EXERCISE AIM – The copy has to match the data exactly and leave out every picture.
#### RAW DATA ####
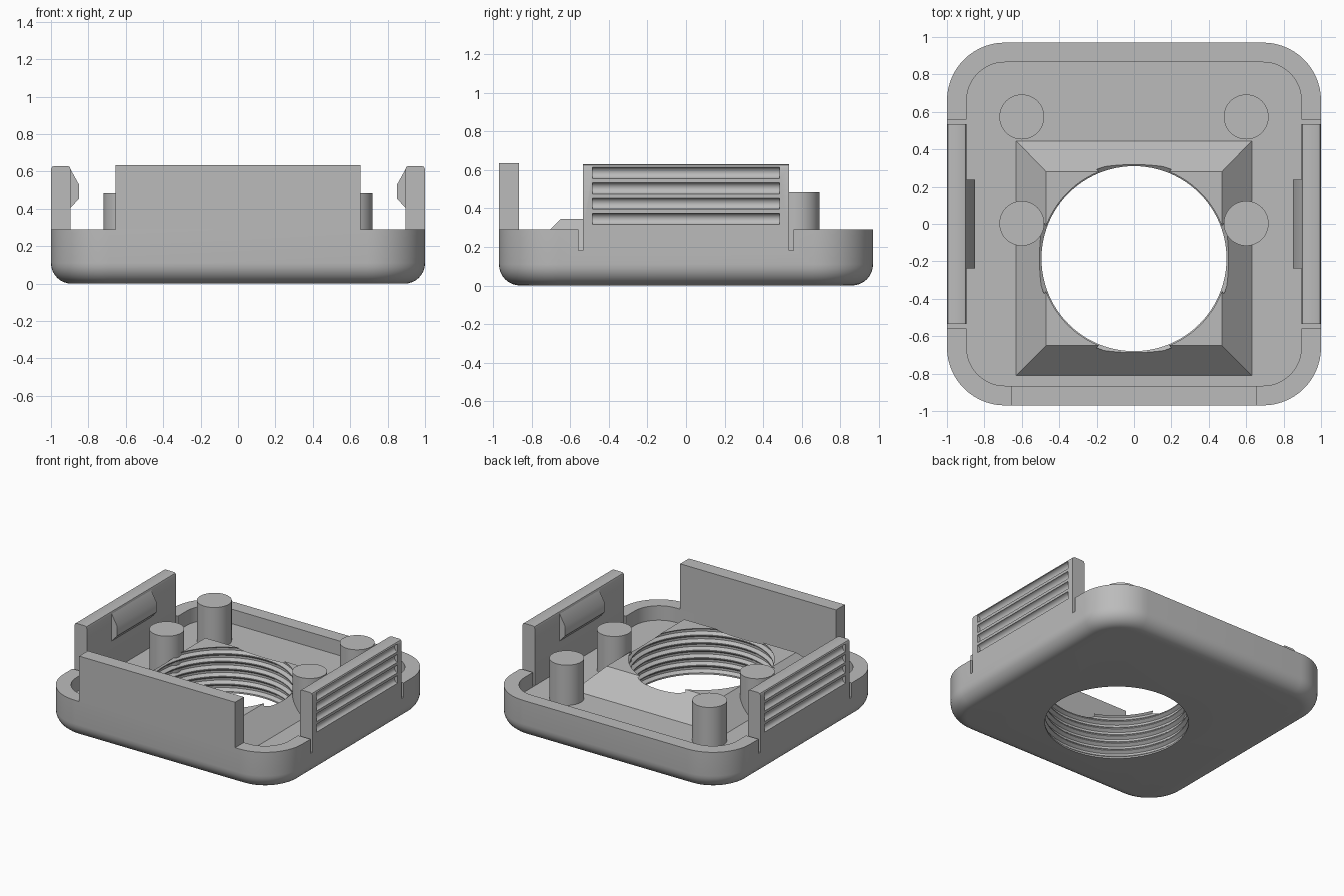
import bpy, bmesh, math

if "Cube" in bpy.data.objects:
    bpy.data.objects.remove(bpy.data.objects["Cube"], do_unlink=True)

grey = bpy.data.materials.new("plain grey")
grey.use_nodes = True
grey.diffuse_color = (0.5, 0.5, 0.5, 1)
grey.node_tree.nodes["Principled BSDF"].inputs["Base Color"].default_value = (0.5, 0.5, 0.5, 1)


def loft(name, rings):
    """Closed solid skinned through rings of equal point count."""
    bm = bmesh.new()
    loops = [[bm.verts.new(p) for p in ring] for ring in rings]
    n = len(loops[0])
    for a, b in zip(loops, loops[1:]):
        for i in range(n):
            j = (i + 1) % n
            bm.faces.new((a[i], a[j], b[j], b[i]))
    bm.faces.new(loops[0][::-1])
    bm.faces.new(loops[-1])
    bmesh.ops.recalc_face_normals(bm, faces=bm.faces)
    mesh = bpy.data.meshes.new(name)
    bm.to_mesh(mesh)
    bm.free()
    mesh.materials.append(grey)
    obj = bpy.data.objects.new(name, mesh)
    bpy.context.collection.objects.link(obj)
    return obj


def rounded(hx, hy, r, z, steps=14):
    pts = []
    for k, (sx, sy) in enumerate(((1, 1), (-1, 1), (-1, -1), (1, -1))):
        for i in range(steps + 1):
            a = math.pi / 2 * (k + i / steps)
            pts.append((sx * (hx - r) + r * math.cos(a), sy * (hy - r) + r * math.sin(a), z))
    return pts


def rect(x0, x1, y0, y1, z):
    return [(x0, y0, z), (x1, y0, z), (x1, y1, z), (x0, y1, z)]


def box(name, x0, x1, y0, y1, z0, z1):
    return loft(name, [rect(x0, x1, y0, y1, z0), rect(x0, x1, y0, y1, z1)])


def circle(x, y, r, z, n=48):
    return [(x + r * math.cos(math.tau * i / n), y + r * math.sin(math.tau * i / n), z) for i in range(n)]


def prism(name, profile, half):
    """Extrude an x-z profile along y."""
    return loft(name, [[(x, y, z) for x, z in profile] for y in (-half, half)])


def combine(obj, other, operation):
    mod = obj.modifiers.new(operation, "BOOLEAN")
    mod.operation = operation
    mod.solver = "EXACT"
    mod.object = other
    bpy.context.view_layer.objects.active = obj
    bpy.ops.object.modifier_apply(modifier=mod.name)
    bpy.data.objects.remove(other, do_unlink=True)


FLOOR, RIM, TOP = 0.18, 0.29, 0.635

# Tray with a rounded lower edge and a raised rim
R = 0.11
rings = []
for i in range(9):
    a = math.pi / 2 * i / 8
    inset = R * (1 - math.sin(a))
    rings.append(rounded(1 - inset, 0.97 - inset, 0.31 - inset, R * (1 - math.cos(a))))
rings += [rounded(1, 0.97, 0.31, RIM), rounded(0.895, 0.865, 0.205, RIM),
          rounded(0.895, 0.865, 0.205, FLOOR)]
tray = loft("tray", rings)

# Sloped collar around the opening
collar = loft("collar", [rect(-0.63, 0.63, -0.81, 0.445, 0.12),
                         rect(-0.63, 0.63, -0.81, 0.445, FLOOR),
                         rect(-0.47, 0.47, -0.65, 0.28, 0.345)])
combine(tray, collar, "UNION")

# Threaded opening
pitch, crest, root = 0.0575, 0.495, 0.517
thread = [(crest, -0.1), (crest, 0.012)]
for k in range(6):
    z = 0.012 + k * pitch
    thread += [(root, z + 0.018), (root, z + 0.034), (crest, z + 0.05), (crest, z + pitch)]
thread += [(root, 0.375), (root, 0.6)]
combine(tray, loft("thread_cutter", [circle(0, -0.185, r, z, 96) for r, z in thread]), "DIFFERENCE")

# Slots that free the side clips
for sx in (-1, 1):
    for sy in (-1, 1):
        xs = sorted((sx * 0.88, sx * 1.1))
        ys = sorted((sy * 0.535, sy * 0.558))
        combine(tray, box("slot_cutter", *xs, *ys, FLOOR + 0.001, 0.5), "DIFFERENCE")

# Front wall
front_wall = box("front_wall", -0.655, 0.655, -0.97, -0.865, RIM, TOP)

parts = [tray, front_wall]

for side, s in (("left", 1), ("right", -1)):
    # Side clip with finger grooves on its outer face
    outline = [(0.895, RIM), (1, RIM), (1, 0.612), (0.994, 0.625), (0.982, 0.63),
               (0.912, 0.63), (0.9, 0.625), (0.895, 0.612)]
    clip = prism(side + "_clip", [(s * x, z) for x, z in outline], 0.535)
    for k in range(4):
        zc = 0.345 + 0.08 * k
        groove = [(s * 1.004 + 0.03 * math.cos(math.tau * i / 20),
                   zc + 0.03 * math.sin(math.tau * i / 20)) for i in range(20)]
        combine(clip, prism("groove_cutter", groove, 0.485), "DIFFERENCE")
    # Snap ridge on the inner face
    ridge = [(0.9, 0.4), (0.85, 0.455), (0.85, 0.53), (0.9, 0.62)]
    snap = prism(side + "_snap_ridge", [(s * x, z) for x, z in ridge], 0.237)
    parts += [clip, snap]
    # Support posts
    for place, y in (("back", 0.573), ("middle", 0.003)):
        post = loft(f"{side}_{place}_post", [circle(s * 0.6, y, 0.12, z) for z in (FLOOR - 0.03, 0.485)])
        parts.append(post)

# Smooth curves, crisp edges
bpy.ops.object.select_all(action="DESELECT")
for p in parts:
    p.select_set(True)
bpy.context.view_layer.objects.active = tray
bpy.ops.object.shade_smooth_by_angle(angle=math.radians(30))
####
EXPECTED OUTPUT –
import bpy, bmesh, math

if "Cube" in bpy.data.objects:
    bpy.data.objects.remove(bpy.data.objects["Cube"], do_unlink=True)

grey = bpy.data.materials.new("plain grey")
grey.use_nodes = True
grey.diffuse_color = (0.5, 0.5, 0.5, 1)
grey.node_tree.nodes["Principled BSDF"].inputs["Base Color"].default_value = (0.5, 0.5, 0.5, 1)


def loft(name, rings):
    """Closed solid skinned through rings of equal point count."""
    bm = bmesh.new()
    loops = [[bm.verts.new(p) for p in ring] for ring in rings]
    n = len(loops[0])
    for a, b in zip(loops, loops[1:]):
        for i in range(n):
            j = (i + 1) % n
            bm.faces.new((a[i], a[j], b[j], b[i]))
    bm.faces.new(loops[0][::-1])
    bm.faces.new(loops[-1])
    bmesh.ops.recalc_face_normals(bm, faces=bm.faces)
    mesh = bpy.data.meshes.new(name)
    bm.to_mesh(mesh)
    bm.free()
    mesh.materials.append(grey)
    obj = bpy.data.objects.new(name, mesh)
    bpy.context.collection.objects.link(obj)
    return obj


def rounded(hx, hy, r, z, steps=14):
    pts = []
    for k, (sx, sy) in enumerate(((1, 1), (-1, 1), (-1, -1), (1, -1))):
        for i in range(steps + 1):
            a = math.pi / 2 * (k + i / steps)
            pts.append((sx * (hx - r) + r * math.cos(a), sy * (hy - r) + r * math.sin(a), z))
    return pts


def rect(x0, x1, y0, y1, z):
    return [(x0, y0, z), (x1, y0, z), (x1, y1, z), (x0, y1, z)]


def box(name, x0, x1, y0, y1, z0, z1):
    return loft(name, [rect(x0, x1, y0, y1, z0), rect(x0, x1, y0, y1, z1)])


def circle(x, y, r, z, n=48):
    return [(x + r * math.cos(math.tau * i / n), y + r * math.sin(math.tau * i / n), z) for i in range(n)]


def prism(name, profile, half):
    """Extrude an x-z profile along y."""
    return loft(name, [[(x, y, z) for x, z in profile] for y in (-half, half)])


def combine(obj, other, operation):
    mod = obj.modifiers.new(operation, "BOOLEAN")
    mod.operation = operation
    mod.solver = "EXACT"
    mod.object = other
    bpy.context.view_layer.objects.active = obj
    bpy.ops.object.modifier_apply(modifier=mod.name)
    bpy.data.objects.remove(other, do_unlink=True)


FLOOR, RIM, TOP = 0.18, 0.29, 0.635

# Tray with a rounded lower edge and a raised rim
R = 0.11
rings = []
for i in range(9):
    a = math.pi / 2 * i / 8
    inset = R * (1 - math.sin(a))
    rings.append(rounded(1 - inset, 0.97 - inset, 0.31 - inset, R * (1 - math.cos(a))))
rings += [rounded(1, 0.97, 0.31, RIM), rounded(0.895, 0.865, 0.205, RIM),
          rounded(0.895, 0.865, 0.205, FLOOR)]
tray = loft("tray", rings)

# Sloped collar around the opening
collar = loft("collar", [rect(-0.63, 0.63, -0.81, 0.445, 0.12),
                         rect(-0.63, 0.63, -0.81, 0.445, FLOOR),
                         rect(-0.47, 0.47, -0.65, 0.28, 0.345)])
combine(tray, collar, "UNION")

# Threaded opening
pitch, crest, root = 0.0575, 0.495, 0.517
thread = [(crest, -0.1), (crest, 0.012)]
for k in range(6):
    z = 0.012 + k * pitch
    thread += [(root, z + 0.018), (root, z + 0.034), (crest, z + 0.05), (crest, z + pitch)]
thread += [(root, 0.375), (root, 0.6)]
combine(tray, loft("thread_cutter", [circle(0, -0.185, r, z, 96) for r, z in thread]), "DIFFERENCE")

# Slots that free the side clips
for sx in (-1, 1):
    for sy in (-1, 1):
        xs = sorted((sx * 0.88, sx * 1.1))
        ys = sorted((sy * 0.535, sy * 0.558))
        combine(tray, box("slot_cutter", *xs, *ys, FLOOR + 0.001, 0.5), "DIFFERENCE")

# Front wall
front_wall = box("front_wall", -0.655, 0.655, -0.97, -0.865, RIM, TOP)

parts = [tray, front_wall]

for side, s in (("left", 1), ("right", -1)):
    # Side clip with finger grooves on its outer face
    outline = [(0.895, RIM), (1, RIM), (1, 0.612), (0.994, 0.625), (0.982, 0.63),
               (0.912, 0.63), (0.9, 0.625), (0.895, 0.612)]
    clip = prism(side + "_clip", [(s * x, z) for x, z in outline], 0.535)
    for k in range(4):
        zc = 0.345 + 0.08 * k
        groove = [(s * 1.004 + 0.03 * math.cos(math.tau * i / 20),
                   zc + 0.03 * math.sin(math.tau * i / 20)) for i in range(20)]
        combine(clip, prism("groove_cutter", groove, 0.485), "DIFFERENCE")
    # Snap ridge on the inner face
    ridge = [(0.9, 0.4), (0.85, 0.455), (0.85, 0.53), (0.9, 0.62)]
    snap = prism(side + "_snap_ridge", [(s * x, z) for x, z in ridge], 0.237)
    parts += [clip, snap]
    # Support posts
    for place, y in (("back", 0.573), ("middle", 0.003)):
        post = loft(f"{side}_{place}_post", [circle(s * 0.6, y, 0.12, z) for z in (FLOOR - 0.03, 0.485)])
        parts.append(post)

# Smooth curves, crisp edges
bpy.ops.object.select_all(action="DESELECT")
for p in parts:
    p.select_set(True)
bpy.context.view_layer.objects.active = tray
bpy.ops.object.shade_smooth_by_angle(angle=math.radians(30))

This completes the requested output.